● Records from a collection
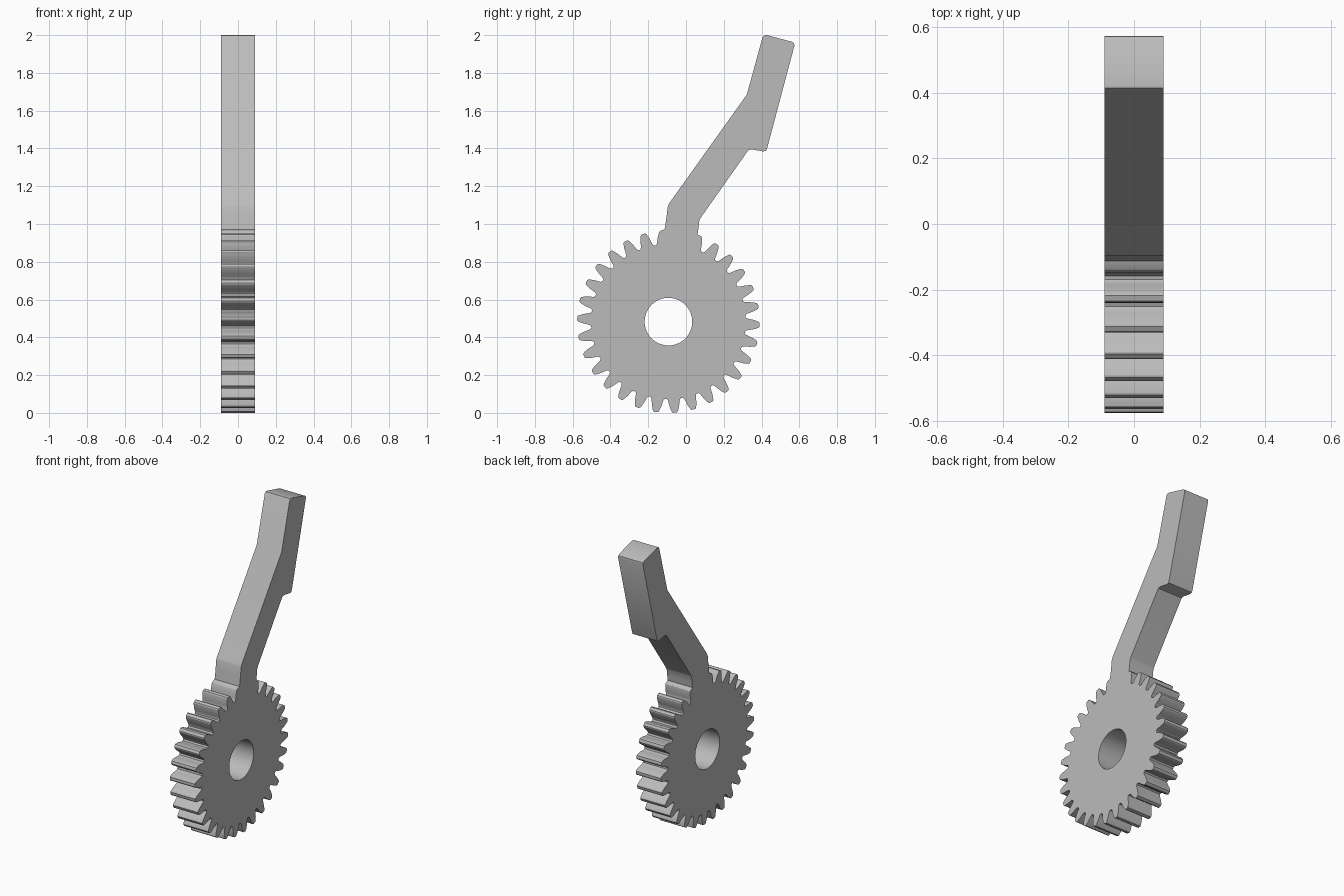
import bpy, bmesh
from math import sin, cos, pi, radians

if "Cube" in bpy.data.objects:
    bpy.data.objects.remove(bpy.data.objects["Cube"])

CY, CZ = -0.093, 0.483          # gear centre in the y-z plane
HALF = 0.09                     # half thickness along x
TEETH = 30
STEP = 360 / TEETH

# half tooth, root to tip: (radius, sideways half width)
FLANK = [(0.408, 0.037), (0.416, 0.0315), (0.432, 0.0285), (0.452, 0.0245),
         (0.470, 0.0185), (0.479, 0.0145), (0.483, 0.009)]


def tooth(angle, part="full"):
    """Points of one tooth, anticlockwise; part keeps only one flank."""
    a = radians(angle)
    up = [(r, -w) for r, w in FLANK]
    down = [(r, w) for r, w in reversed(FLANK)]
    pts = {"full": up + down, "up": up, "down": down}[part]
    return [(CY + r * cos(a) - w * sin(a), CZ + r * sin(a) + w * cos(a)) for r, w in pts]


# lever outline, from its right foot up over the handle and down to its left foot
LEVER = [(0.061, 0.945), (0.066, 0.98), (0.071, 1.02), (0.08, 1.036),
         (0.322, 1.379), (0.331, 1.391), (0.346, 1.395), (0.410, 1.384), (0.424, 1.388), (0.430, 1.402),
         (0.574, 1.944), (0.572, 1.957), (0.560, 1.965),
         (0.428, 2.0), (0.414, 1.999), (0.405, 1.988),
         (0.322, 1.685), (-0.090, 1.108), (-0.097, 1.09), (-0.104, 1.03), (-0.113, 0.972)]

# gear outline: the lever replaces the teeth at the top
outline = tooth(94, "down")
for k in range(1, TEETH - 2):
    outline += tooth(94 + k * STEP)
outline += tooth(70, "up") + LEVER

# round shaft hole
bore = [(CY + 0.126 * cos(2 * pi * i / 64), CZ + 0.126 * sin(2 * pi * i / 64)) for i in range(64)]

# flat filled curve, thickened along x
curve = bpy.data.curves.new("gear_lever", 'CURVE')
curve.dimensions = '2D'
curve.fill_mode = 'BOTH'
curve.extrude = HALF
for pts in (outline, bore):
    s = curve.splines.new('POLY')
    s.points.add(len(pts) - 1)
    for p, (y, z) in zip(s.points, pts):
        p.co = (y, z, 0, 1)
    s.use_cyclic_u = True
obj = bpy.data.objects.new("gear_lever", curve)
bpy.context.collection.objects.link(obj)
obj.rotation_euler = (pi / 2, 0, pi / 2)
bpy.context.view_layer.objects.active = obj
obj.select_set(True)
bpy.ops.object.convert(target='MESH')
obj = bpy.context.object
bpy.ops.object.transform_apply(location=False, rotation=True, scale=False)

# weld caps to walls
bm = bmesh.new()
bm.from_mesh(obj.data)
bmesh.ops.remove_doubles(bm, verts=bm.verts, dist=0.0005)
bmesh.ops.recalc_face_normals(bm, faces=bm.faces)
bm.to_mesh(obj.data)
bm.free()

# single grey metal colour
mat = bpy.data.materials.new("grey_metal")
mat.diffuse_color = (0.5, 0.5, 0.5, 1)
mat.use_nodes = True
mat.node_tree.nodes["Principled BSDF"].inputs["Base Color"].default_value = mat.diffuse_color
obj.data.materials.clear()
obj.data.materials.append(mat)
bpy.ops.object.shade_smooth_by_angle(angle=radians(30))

● TASK BRIEF
Report each line in the entries where the string "curve" occurs.

● SOLUTION TO THE PROBLEM
# flat filled curve, thickened along x
curve = bpy.data.curves.new("gear_lever", 'CURVE')
curve.dimensions = '2D'
curve.fill_mode = 'BOTH'
curve.extrude = HALF
    s = curve.splines.new('POLY')
obj = bpy.data.objects.new("gear_lever", curve)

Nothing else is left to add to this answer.